**Material provided**.
[Start of Attachment]

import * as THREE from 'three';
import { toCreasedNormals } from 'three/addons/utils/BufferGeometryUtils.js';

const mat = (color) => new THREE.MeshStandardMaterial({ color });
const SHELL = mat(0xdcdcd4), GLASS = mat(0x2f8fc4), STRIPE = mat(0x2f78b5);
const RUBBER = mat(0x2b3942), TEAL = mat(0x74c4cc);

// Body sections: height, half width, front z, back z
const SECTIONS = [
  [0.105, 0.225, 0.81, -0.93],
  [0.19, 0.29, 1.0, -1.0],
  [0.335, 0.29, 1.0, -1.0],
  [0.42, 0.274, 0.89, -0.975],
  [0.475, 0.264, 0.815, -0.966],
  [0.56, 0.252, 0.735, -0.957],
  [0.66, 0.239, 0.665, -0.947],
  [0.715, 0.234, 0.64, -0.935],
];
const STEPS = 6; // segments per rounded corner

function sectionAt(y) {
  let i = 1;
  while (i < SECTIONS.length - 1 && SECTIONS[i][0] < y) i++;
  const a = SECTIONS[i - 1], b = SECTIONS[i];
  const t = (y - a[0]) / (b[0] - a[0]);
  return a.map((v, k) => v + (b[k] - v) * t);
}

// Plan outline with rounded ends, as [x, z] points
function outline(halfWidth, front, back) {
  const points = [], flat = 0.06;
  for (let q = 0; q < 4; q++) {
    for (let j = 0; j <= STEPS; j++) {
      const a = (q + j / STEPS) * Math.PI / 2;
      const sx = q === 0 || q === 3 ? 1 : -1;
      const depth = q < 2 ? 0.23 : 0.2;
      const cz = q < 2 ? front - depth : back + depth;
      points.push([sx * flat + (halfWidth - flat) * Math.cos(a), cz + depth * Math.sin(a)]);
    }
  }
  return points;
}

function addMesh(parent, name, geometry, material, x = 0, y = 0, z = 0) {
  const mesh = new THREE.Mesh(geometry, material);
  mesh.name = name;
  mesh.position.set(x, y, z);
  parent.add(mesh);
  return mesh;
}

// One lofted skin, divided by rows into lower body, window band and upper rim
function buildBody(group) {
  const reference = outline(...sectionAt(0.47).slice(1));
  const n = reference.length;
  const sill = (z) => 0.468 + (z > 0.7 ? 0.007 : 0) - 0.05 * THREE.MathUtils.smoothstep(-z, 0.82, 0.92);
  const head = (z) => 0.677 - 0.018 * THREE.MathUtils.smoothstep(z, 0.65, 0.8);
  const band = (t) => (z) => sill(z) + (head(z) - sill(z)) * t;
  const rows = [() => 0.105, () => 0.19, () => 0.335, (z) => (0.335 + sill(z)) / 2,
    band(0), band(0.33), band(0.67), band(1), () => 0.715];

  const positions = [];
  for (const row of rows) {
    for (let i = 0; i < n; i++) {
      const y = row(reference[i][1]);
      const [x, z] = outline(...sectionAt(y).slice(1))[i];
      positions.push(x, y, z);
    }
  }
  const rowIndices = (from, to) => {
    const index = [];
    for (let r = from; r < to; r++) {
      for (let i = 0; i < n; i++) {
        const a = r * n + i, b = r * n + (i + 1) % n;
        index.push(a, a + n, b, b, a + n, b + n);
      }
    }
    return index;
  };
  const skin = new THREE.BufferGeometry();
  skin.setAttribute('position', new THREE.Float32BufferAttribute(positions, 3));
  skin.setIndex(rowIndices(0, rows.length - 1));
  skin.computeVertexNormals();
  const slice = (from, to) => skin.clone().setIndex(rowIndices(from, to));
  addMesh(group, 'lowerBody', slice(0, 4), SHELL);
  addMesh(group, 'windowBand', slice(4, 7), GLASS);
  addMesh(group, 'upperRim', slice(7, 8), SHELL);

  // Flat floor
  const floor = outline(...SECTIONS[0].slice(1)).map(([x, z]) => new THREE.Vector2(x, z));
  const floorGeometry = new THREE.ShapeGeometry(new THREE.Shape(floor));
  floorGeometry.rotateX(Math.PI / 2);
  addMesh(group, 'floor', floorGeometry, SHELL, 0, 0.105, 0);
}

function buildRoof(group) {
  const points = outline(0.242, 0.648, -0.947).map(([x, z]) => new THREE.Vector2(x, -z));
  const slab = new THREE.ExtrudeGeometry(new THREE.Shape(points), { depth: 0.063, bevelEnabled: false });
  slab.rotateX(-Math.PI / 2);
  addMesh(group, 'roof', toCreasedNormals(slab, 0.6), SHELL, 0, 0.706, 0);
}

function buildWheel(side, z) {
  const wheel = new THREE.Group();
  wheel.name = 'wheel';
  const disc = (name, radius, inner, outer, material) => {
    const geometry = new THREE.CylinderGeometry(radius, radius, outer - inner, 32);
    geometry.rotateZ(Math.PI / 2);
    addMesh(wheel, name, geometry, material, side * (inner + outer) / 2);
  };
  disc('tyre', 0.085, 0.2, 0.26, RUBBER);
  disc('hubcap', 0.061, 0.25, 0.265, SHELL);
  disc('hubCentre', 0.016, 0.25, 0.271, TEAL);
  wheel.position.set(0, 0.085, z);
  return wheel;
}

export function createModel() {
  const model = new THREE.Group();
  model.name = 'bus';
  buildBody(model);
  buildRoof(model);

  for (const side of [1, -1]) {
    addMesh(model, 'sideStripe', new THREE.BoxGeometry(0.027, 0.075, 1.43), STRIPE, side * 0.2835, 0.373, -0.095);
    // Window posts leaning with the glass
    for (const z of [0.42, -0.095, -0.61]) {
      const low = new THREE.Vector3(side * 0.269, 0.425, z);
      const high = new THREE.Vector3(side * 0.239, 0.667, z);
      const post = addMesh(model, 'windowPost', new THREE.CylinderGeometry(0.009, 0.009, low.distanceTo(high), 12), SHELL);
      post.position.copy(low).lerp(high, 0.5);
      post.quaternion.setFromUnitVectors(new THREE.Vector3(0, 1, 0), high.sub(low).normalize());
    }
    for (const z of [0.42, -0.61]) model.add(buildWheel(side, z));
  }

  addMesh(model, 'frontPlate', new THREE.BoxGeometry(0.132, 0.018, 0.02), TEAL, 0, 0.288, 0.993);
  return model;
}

[End of Attachment]

**What you need to do**. Set out the complete listing exactly as shown.

**Answer for the task**.
import * as THREE from 'three';
import { toCreasedNormals } from 'three/addons/utils/BufferGeometryUtils.js';

const mat = (color) => new THREE.MeshStandardMaterial({ color });
const SHELL = mat(0xdcdcd4), GLASS = mat(0x2f8fc4), STRIPE = mat(0x2f78b5);
const RUBBER = mat(0x2b3942), TEAL = mat(0x74c4cc);

// Body sections: height, half width, front z, back z
const SECTIONS = [
  [0.105, 0.225, 0.81, -0.93],
  [0.19, 0.29, 1.0, -1.0],
  [0.335, 0.29, 1.0, -1.0],
  [0.42, 0.274, 0.89, -0.975],
  [0.475, 0.264, 0.815, -0.966],
  [0.56, 0.252, 0.735, -0.957],
  [0.66, 0.239, 0.665, -0.947],
  [0.715, 0.234, 0.64, -0.935],
];
const STEPS = 6; // segments per rounded corner

function sectionAt(y) {
  let i = 1;
  while (i < SECTIONS.length - 1 && SECTIONS[i][0] < y) i++;
  const a = SECTIONS[i - 1], b = SECTIONS[i];
  const t = (y - a[0]) / (b[0] - a[0]);
  return a.map((v, k) => v + (b[k] - v) * t);
}

// Plan outline with rounded ends, as [x, z] points
function outline(halfWidth, front, back) {
  const points = [], flat = 0.06;
  for (let q = 0; q < 4; q++) {
    for (let j = 0; j <= STEPS; j++) {
      const a = (q + j / STEPS) * Math.PI / 2;
      const sx = q === 0 || q === 3 ? 1 : -1;
      const depth = q < 2 ? 0.23 : 0.2;
      const cz = q < 2 ? front - depth : back + depth;
      points.push([sx * flat + (halfWidth - flat) * Math.cos(a), cz + depth * Math.sin(a)]);
    }
  }
  return points;
}

function addMesh(parent, name, geometry, material, x = 0, y = 0, z = 0) {
  const mesh = new THREE.Mesh(geometry, material);
  mesh.name = name;
  mesh.position.set(x, y, z);
  parent.add(mesh);
  return mesh;
}

// One lofted skin, divided by rows into lower body, window band and upper rim
function buildBody(group) {
  const reference = outline(...sectionAt(0.47).slice(1));
  const n = reference.length;
  const sill = (z) => 0.468 + (z > 0.7 ? 0.007 : 0) - 0.05 * THREE.MathUtils.smoothstep(-z, 0.82, 0.92);
  const head = (z) => 0.677 - 0.018 * THREE.MathUtils.smoothstep(z, 0.65, 0.8);
  const band = (t) => (z) => sill(z) + (head(z) - sill(z)) * t;
  const rows = [() => 0.105, () => 0.19, () => 0.335, (z) => (0.335 + sill(z)) / 2,
    band(0), band(0.33), band(0.67), band(1), () => 0.715];

  const positions = [];
  for (const row of rows) {
    for (let i = 0; i < n; i++) {
      const y = row(reference[i][1]);
      const [x, z] = outline(...sectionAt(y).slice(1))[i];
      positions.push(x, y, z);
    }
  }
  const rowIndices = (from, to) => {
    const index = [];
    for (let r = from; r < to; r++) {
      for (let i = 0; i < n; i++) {
        const a = r * n + i, b = r * n + (i + 1) % n;
        index.push(a, a + n, b, b, a + n, b + n);
      }
    }
    return index;
  };
  const skin = new THREE.BufferGeometry();
  skin.setAttribute('position', new THREE.Float32BufferAttribute(positions, 3));
  skin.setIndex(rowIndices(0, rows.length - 1));
  skin.computeVertexNormals();
  const slice = (from, to) => skin.clone().setIndex(rowIndices(from, to));
  addMesh(group, 'lowerBody', slice(0, 4), SHELL);
  addMesh(group, 'windowBand', slice(4, 7), GLASS);
  addMesh(group, 'upperRim', slice(7, 8), SHELL);

  // Flat floor
  const floor = outline(...SECTIONS[0].slice(1)).map(([x, z]) => new THREE.Vector2(x, z));
  const floorGeometry = new THREE.ShapeGeometry(new THREE.Shape(floor));
  floorGeometry.rotateX(Math.PI / 2);
  addMesh(group, 'floor', floorGeometry, SHELL, 0, 0.105, 0);
}

function buildRoof(group) {
  const points = outline(0.242, 0.648, -0.947).map(([x, z]) => new THREE.Vector2(x, -z));
  const slab = new THREE.ExtrudeGeometry(new THREE.Shape(points), { depth: 0.063, bevelEnabled: false });
  slab.rotateX(-Math.PI / 2);
  addMesh(group, 'roof', toCreasedNormals(slab, 0.6), SHELL, 0, 0.706, 0);
}

function buildWheel(side, z) {
  const wheel = new THREE.Group();
  wheel.name = 'wheel';
  const disc = (name, radius, inner, outer, material) => {
    const geometry = new THREE.CylinderGeometry(radius, radius, outer - inner, 32);
    geometry.rotateZ(Math.PI / 2);
    addMesh(wheel, name, geometry, material, side * (inner + outer) / 2);
  };
  disc('tyre', 0.085, 0.2, 0.26, RUBBER);
  disc('hubcap', 0.061, 0.25, 0.265, SHELL);
  disc('hubCentre', 0.016, 0.25, 0.271, TEAL);
  wheel.position.set(0, 0.085, z);
  return wheel;
}

export function createModel() {
  const model = new THREE.Group();
  model.name = 'bus';
  buildBody(model);
  buildRoof(model);

  for (const side of [1, -1]) {
    addMesh(model, 'sideStripe', new THREE.BoxGeometry(0.027, 0.075, 1.43), STRIPE, side * 0.2835, 0.373, -0.095);
    // Window posts leaning with the glass
    for (const z of [0.42, -0.095, -0.61]) {
      const low = new THREE.Vector3(side * 0.269, 0.425, z);
      const high = new THREE.Vector3(side * 0.239, 0.667, z);
      const post = addMesh(model, 'windowPost', new THREE.CylinderGeometry(0.009, 0.009, low.distanceTo(high), 12), SHELL);
      post.position.copy(low).lerp(high, 0.5);
      post.quaternion.setFromUnitVectors(new THREE.Vector3(0, 1, 0), high.sub(low).normalize());
    }
    for (const z of [0.42, -0.61]) model.add(buildWheel(side, z));
  }

  addMesh(model, 'frontPlate', new THREE.BoxGeometry(0.132, 0.018, 0.02), TEAL, 0, 0.288, 0.993);
  return model;
}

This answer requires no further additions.